If Democratic U.S. Rep. Stephanie Murphy had people shaking their heads last week when she introduced a balanced budget amendment bill, she had a few scratching their heads Thursday as she organized a town hall exercise in Winter Park that demonstrated how difficult it might be.
Murphy, joined by Phillip R. Smith, national political director for the Concord Coalition, arranged a few dozen constituents around tables in east Orange County Thursday to lead them into debating specific federal spending priorities, program budget cuts, taxes, and deficit spending, in teams of four, five, or six taxpayers. And at the end, each table was to present its consensus findings and recommendations to her.
It’s an exercise the Concord Coalition, a national, bipartisan, pro-balanced budget organization has run in congressional town halls for years.
While acknowledging the tough challenge, Murphy opened by stating that she considered federal budget deficits, now in the $17 trillion range, to be major threats to the economy, the future health of America, and national security.
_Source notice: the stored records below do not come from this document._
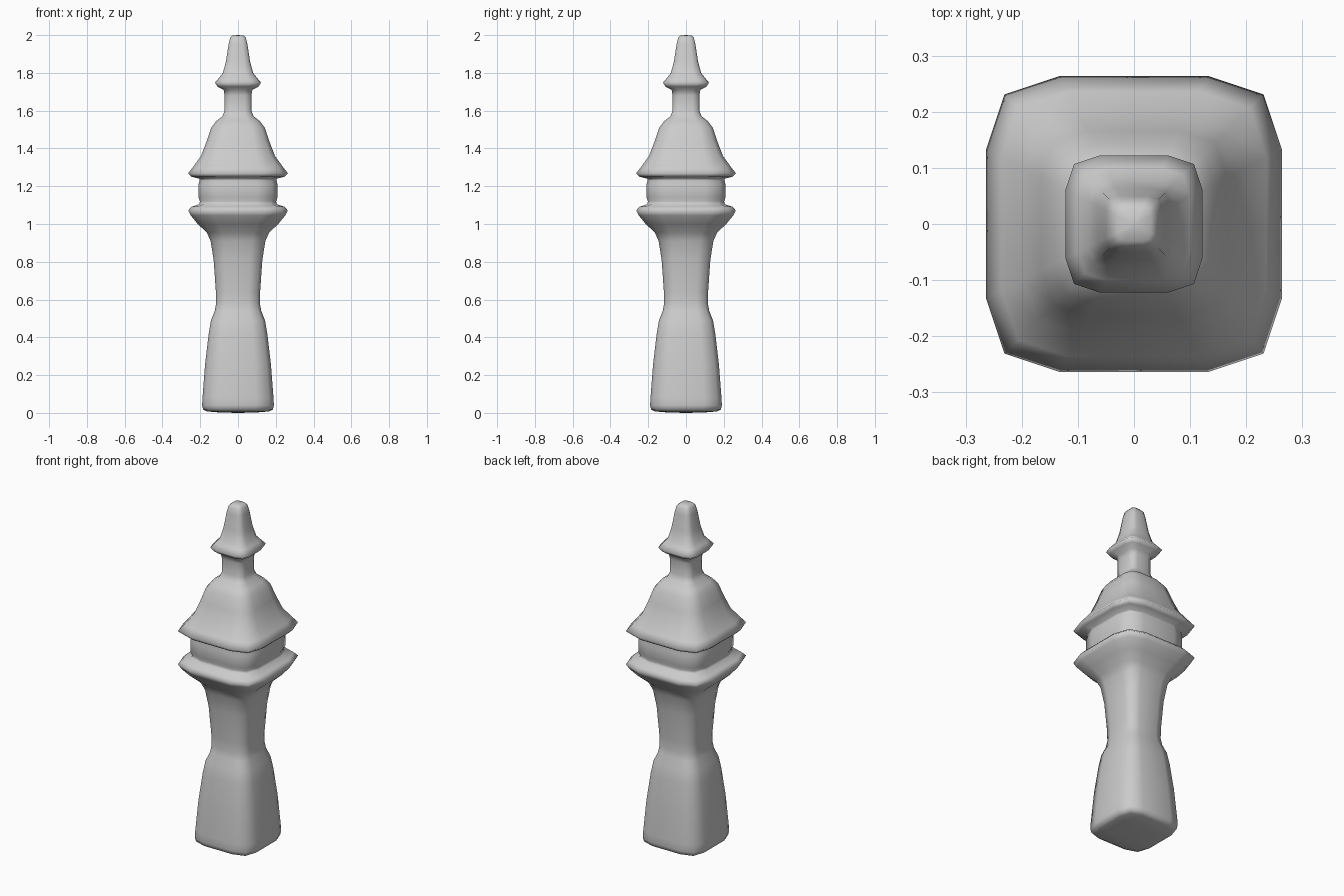
import bpy, bmesh

# Silhouette of the square-turned post: (half width, height)
PROFILE = [
    (0.095, 0.002), (0.165, 0.008), (0.185, 0.018), (0.19, 0.04), (0.188, 0.08),   # foot
    (0.174, 0.26), (0.155, 0.42), (0.143, 0.49), (0.123, 0.54), (0.116, 0.58),
    (0.117, 0.64), (0.129, 0.81), (0.145, 0.91), (0.165, 0.955),                    # shaft
    (0.213, 1.0), (0.25, 1.045), (0.264, 1.072), (0.245, 1.092), (0.205, 1.105),    # lower moulding
    (0.202, 1.12), (0.209, 1.14), (0.209, 1.21), (0.204, 1.23), (0.205, 1.24),      # band
    (0.245, 1.25), (0.264, 1.268), (0.236, 1.305), (0.196, 1.36),                   # roof
    (0.165, 1.44), (0.142, 1.51), (0.115, 1.545), (0.083, 1.57),
    (0.071, 1.60), (0.071, 1.68), (0.076, 1.71),                                  # neck
    (0.108, 1.727), (0.122, 1.748), (0.1, 1.775), (0.08, 1.80),                     # upper moulding
    (0.064, 1.86), (0.05, 1.95), (0.042, 1.985), (0.03, 1.998),                     # spire
]

# Softened square section, one quarter turned four times
QUARTER = [(1, 0), (1, 0.5), (0.875, 0.875), (0.5, 1)]


def section():
    pts, quarter = [], QUARTER
    for _ in range(4):
        pts += quarter
        quarter = [(-y, x) for x, y in quarter]
    return pts


bm = bmesh.new()
ring_shape = section()
n = len(ring_shape)
rings = [[bm.verts.new((r * x, r * y, z)) for x, y in ring_shape] for r, z in PROFILE]
for a, b in zip(rings, rings[1:]):
    for i in range(n):
        j = (i + 1) % n
        bm.faces.new((a[i], a[j], b[j], b[i]))

# Closing the foot and the tip
for ring, z in ((rings[0], 0.0), (rings[-1], 2.0)):
    c = bm.verts.new((0, 0, z))
    for i in range(n):
        bm.faces.new((ring[i], ring[(i + 1) % n], c))

bmesh.ops.recalc_face_normals(bm, faces=bm.faces)
for f in bm.faces:
    f.smooth = True
mesh = bpy.data.meshes.new("finial_post")
bm.to_mesh(mesh)
bm.free()
post = bpy.data.objects.new("finial_post", mesh)
bpy.context.collection.objects.link(post)
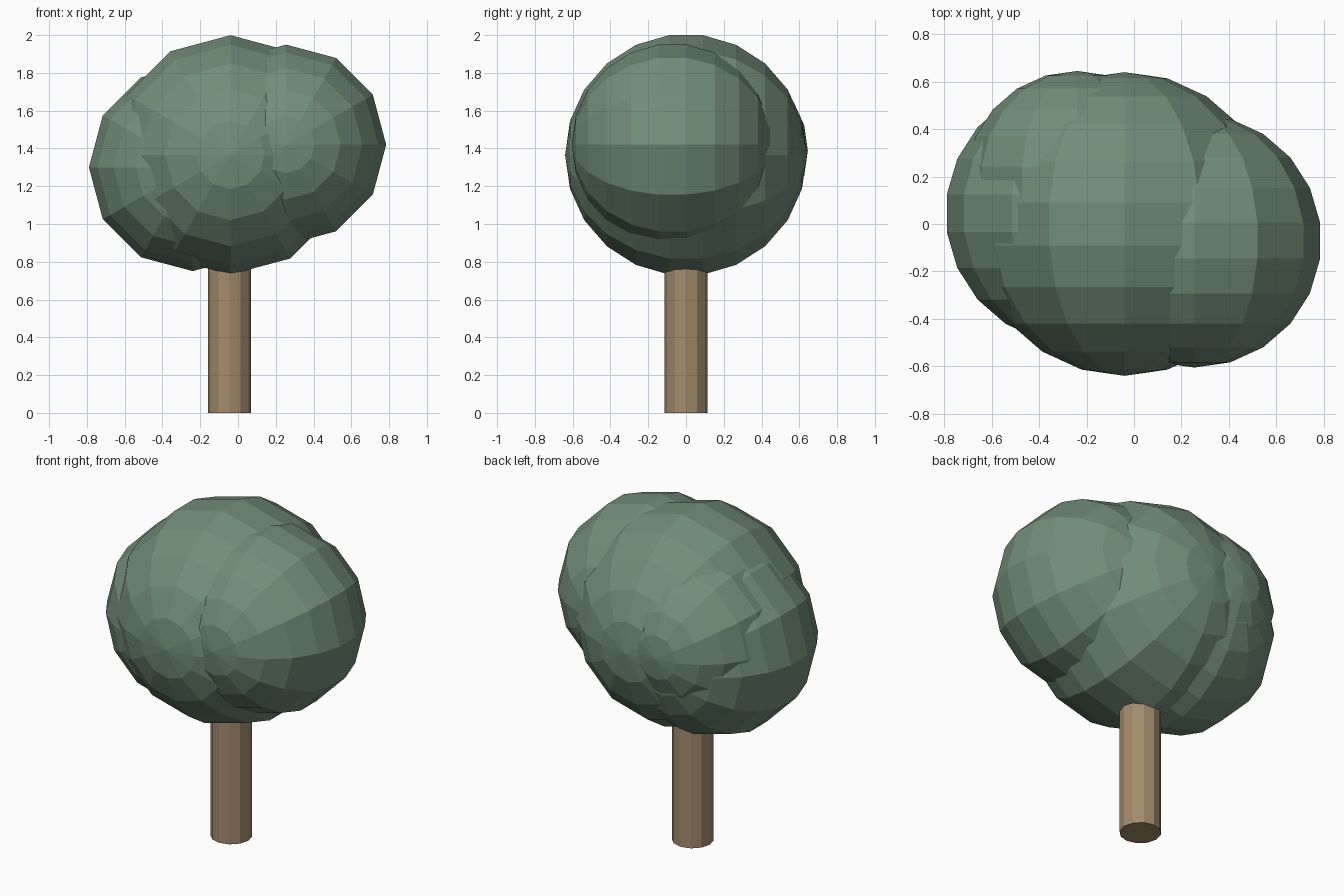
import bpy
import math

cube = bpy.data.objects.get("Cube")
if cube:
    bpy.data.objects.remove(cube, do_unlink=True)


def make_material(name, rgb):
    mat = bpy.data.materials.new(name)
    mat.use_nodes = True
    color = (*rgb, 1.0)
    mat.diffuse_color = color
    bsdf = next(n for n in mat.node_tree.nodes if n.type == "BSDF_PRINCIPLED")
    bsdf.inputs["Base Color"].default_value = color
    bsdf.inputs["Roughness"].default_value = 0.9
    return mat


leaf_green = make_material("leaf_green", (0.17, 0.27, 0.195))
bark_brown = make_material("bark_brown", (0.37, 0.26, 0.15))


def finish(name, mat):
    obj = bpy.context.object
    obj.name = name
    obj.data.name = name
    obj.data.materials.append(mat)
    bpy.ops.object.shade_flat()
    return obj


def leaf_clump(name, center, radius):
    # Faceted ball with its poles facing front and back
    bpy.ops.mesh.primitive_uv_sphere_add(
        segments=12, ring_count=11, radius=radius,
        location=center, rotation=(math.pi / 2, 0, 0))
    return finish(name, leaf_green)


# Trunk, reaching up into the foliage
trunk_height = 1.2
bpy.ops.mesh.primitive_cylinder_add(
    vertices=12, radius=0.115, depth=trunk_height,
    location=(-0.045, 0, trunk_height / 2))
finish("trunk", bark_brown)

# Overlapping foliage clumps
leaf_clump("foliage_middle", (-0.04, 0, 1.366), 0.64)
leaf_clump("foliage_left", (0.255, -0.07, 1.42), 0.535)
leaf_clump("foliage_right", (-0.24, 0.045, 1.30), 0.555)
leaf_clump("foliage_back", (-0.24, 0.175, 1.39), 0.47)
“Let me make it clear; I don’t take the prospect of amending the [U.S.] Constitution lightly,” she said. “But nevertheless I filed this bill because I want to spur a candid and bipartisan debate in Congress, and here in Central Florida, and around the country, about the risks posed by piling deficit upon deficit, as we’ve been doing for the last few years. This is a conversation we need to have as a nation, and it cannot be a Democratic or Republican issue.”
A freshman just finishing up her first six months as an elected official, Murphy has been seeking to establish herself as a moderate Democrat, particularly in fiscal and national security matters.
Her district is pretty evenly split between Democrats and Republicans, with a number of large, higher-income, higher-education level communities including Winter Park, Maitland, Baldwin Park and Lake Mary. And she already has drawn one major challenger, Republican state Rep. Mike Miller of Winter Park, and several other prominent Republicans are weighing their chances.
Still, the federal balanced budget bill she introduced last week, House Joint Resolution 107, while the first such bill from a Democrat in this Congress, is more of a Democratic version of the concept. It says nothing to discourage balancing budgets through increased taxes. It leaves open exemptions for not balancing the budget, including during times of war and recession. And it offers some protective measures for Social Security and Medicare.
“My bill doesn’t make budget deficits impossible; it simply makes it more difficult for Congress to continue spending taxpayers money irresponsibly,” she told the group. “I would consider it a way to make legislators intentional about their spending.”